• **RECORDS TO PROCESS**:
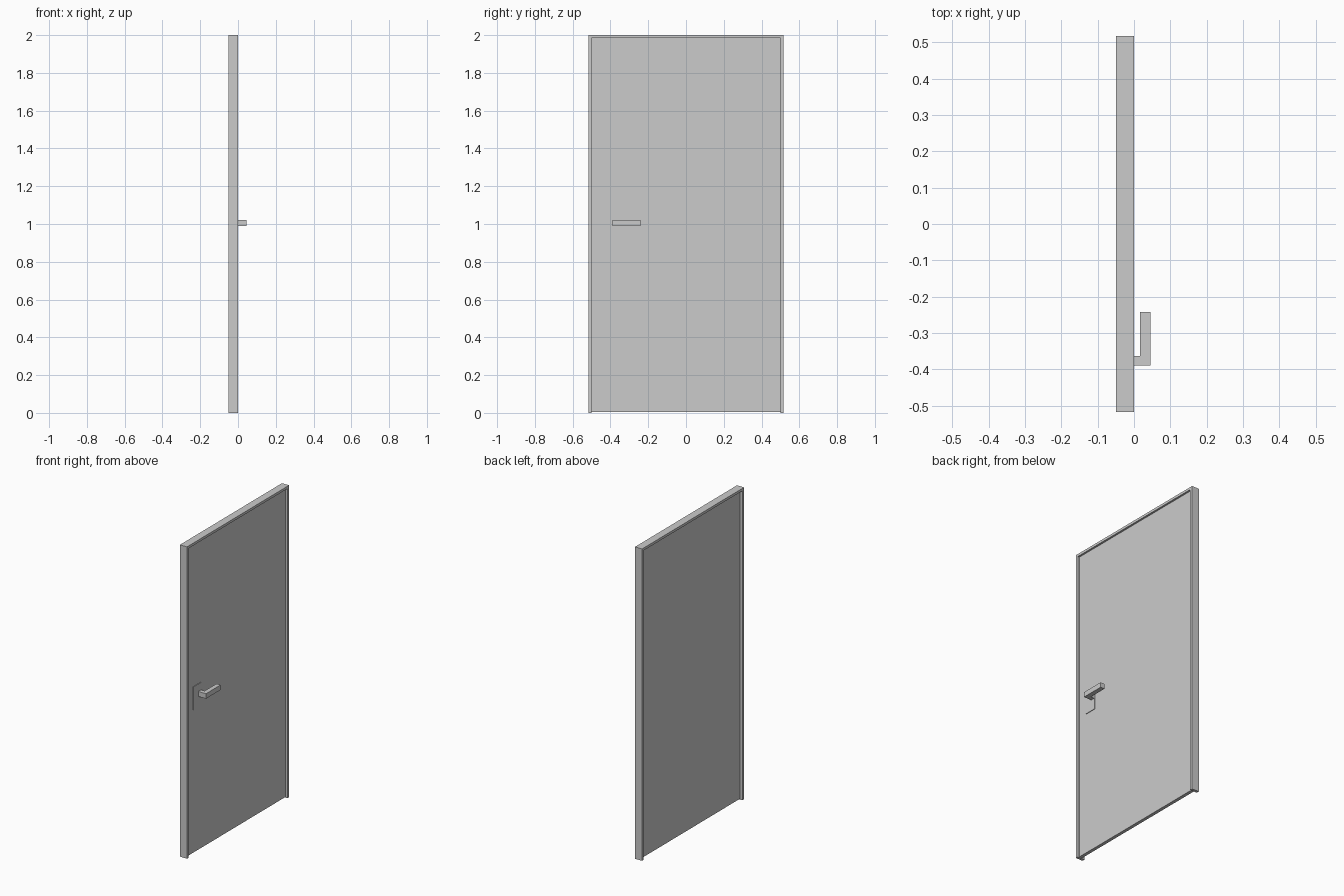
import bpy
import bmesh
from mathutils import Vector

cube = bpy.data.objects.get("Cube")
if cube:
    bpy.data.objects.remove(cube, do_unlink=True)

# One plain grey for everything
grey = bpy.data.materials.new("light_grey")
grey.use_nodes = True
grey.diffuse_color = (0.6, 0.6, 0.6, 1)
bsdf = grey.node_tree.nodes["Principled BSDF"]
bsdf.inputs["Base Color"].default_value = grey.diffuse_color
bsdf.inputs["Roughness"].default_value = 0.6


def extrude(name, outline, direction):
    """Sweep a closed flat outline along a direction into a solid."""
    bm = bmesh.new()
    face = bm.faces.new([bm.verts.new(p) for p in outline])
    swept = bmesh.ops.extrude_face_region(bm, geom=[face], use_keep_orig=True)
    verts = [g for g in swept["geom"] if isinstance(g, bmesh.types.BMVert)]
    bmesh.ops.translate(bm, vec=Vector(direction), verts=verts)
    bmesh.ops.recalc_face_normals(bm, faces=bm.faces)
    mesh = bpy.data.meshes.new(name)
    bm.to_mesh(mesh)
    bm.free()
    mesh.materials.append(grey)
    obj = bpy.data.objects.new(name, mesh)
    bpy.context.collection.objects.link(obj)
    return obj


def slab(name, x0, x1, y0, y1, z0, z1):
    """Box given by its limits."""
    outline = [(x0, y0, z0), (x0, y1, z0), (x0, y1, z1), (x0, y0, z1)]
    return extrude(name, outline, (x1 - x0, 0, 0))


# Frame: two jambs and a header, open at the floor
half, inner, top, depth = 0.517, 0.5, 2.0, 0.05
lintel = top - 0.016
arch = [(-half, 0), (-half, top), (half, top), (half, 0),
        (inner, 0), (inner, lintel), (-inner, lintel), (-inner, 0)]
extrude("door_frame", [(-depth, y, z) for y, z in arch], (depth, 0, 0))

# Door leaf, recessed on both sides
face_x = -0.012
slab("door_leaf", -0.033, face_x, -inner, inner, 0.005, lintel)

# Handle: thin backplate and an L-shaped lever
slab("handle_backplate", face_x, face_x + 0.004, -0.437, -0.362, 0.92, 1.07)
lever = [(face_x, -0.39), (0.046, -0.39), (0.046, -0.242),
         (0.017, -0.242), (0.017, -0.363), (face_x, -0.363)]
extrude("handle_lever", [(x, y, 0.99) for x, y in lever], (0, 0, 0.032))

• **ACTIVITY**: Output the listing above exactly as it stands; no picture should appear.

• **TASK OUTPUT**:
import bpy
import bmesh
from mathutils import Vector

cube = bpy.data.objects.get("Cube")
if cube:
    bpy.data.objects.remove(cube, do_unlink=True)

# One plain grey for everything
grey = bpy.data.materials.new("light_grey")
grey.use_nodes = True
grey.diffuse_color = (0.6, 0.6, 0.6, 1)
bsdf = grey.node_tree.nodes["Principled BSDF"]
bsdf.inputs["Base Color"].default_value = grey.diffuse_color
bsdf.inputs["Roughness"].default_value = 0.6


def extrude(name, outline, direction):
    """Sweep a closed flat outline along a direction into a solid."""
    bm = bmesh.new()
    face = bm.faces.new([bm.verts.new(p) for p in outline])
    swept = bmesh.ops.extrude_face_region(bm, geom=[face], use_keep_orig=True)
    verts = [g for g in swept["geom"] if isinstance(g, bmesh.types.BMVert)]
    bmesh.ops.translate(bm, vec=Vector(direction), verts=verts)
    bmesh.ops.recalc_face_normals(bm, faces=bm.faces)
    mesh = bpy.data.meshes.new(name)
    bm.to_mesh(mesh)
    bm.free()
    mesh.materials.append(grey)
    obj = bpy.data.objects.new(name, mesh)
    bpy.context.collection.objects.link(obj)
    return obj


def slab(name, x0, x1, y0, y1, z0, z1):
    """Box given by its limits."""
    outline = [(x0, y0, z0), (x0, y1, z0), (x0, y1, z1), (x0, y0, z1)]
    return extrude(name, outline, (x1 - x0, 0, 0))


# Frame: two jambs and a header, open at the floor
half, inner, top, depth = 0.517, 0.5, 2.0, 0.05
lintel = top - 0.016
arch = [(-half, 0), (-half, top), (half, top), (half, 0),
        (inner, 0), (inner, lintel), (-inner, lintel), (-inner, 0)]
extrude("door_frame", [(-depth, y, z) for y, z in arch], (depth, 0, 0))

# Door leaf, recessed on both sides
face_x = -0.012
slab("door_leaf", -0.033, face_x, -inner, inner, 0.005, lintel)

# Handle: thin backplate and an L-shaped lever
slab("handle_backplate", face_x, face_x + 0.004, -0.437, -0.362, 0.92, 1.07)
lever = [(face_x, -0.39), (0.046, -0.39), (0.046, -0.242),
         (0.017, -0.242), (0.017, -0.363), (face_x, -0.363)]
extrude("handle_lever", [(x, y, 0.99) for x, y in lever], (0, 0, 0.032))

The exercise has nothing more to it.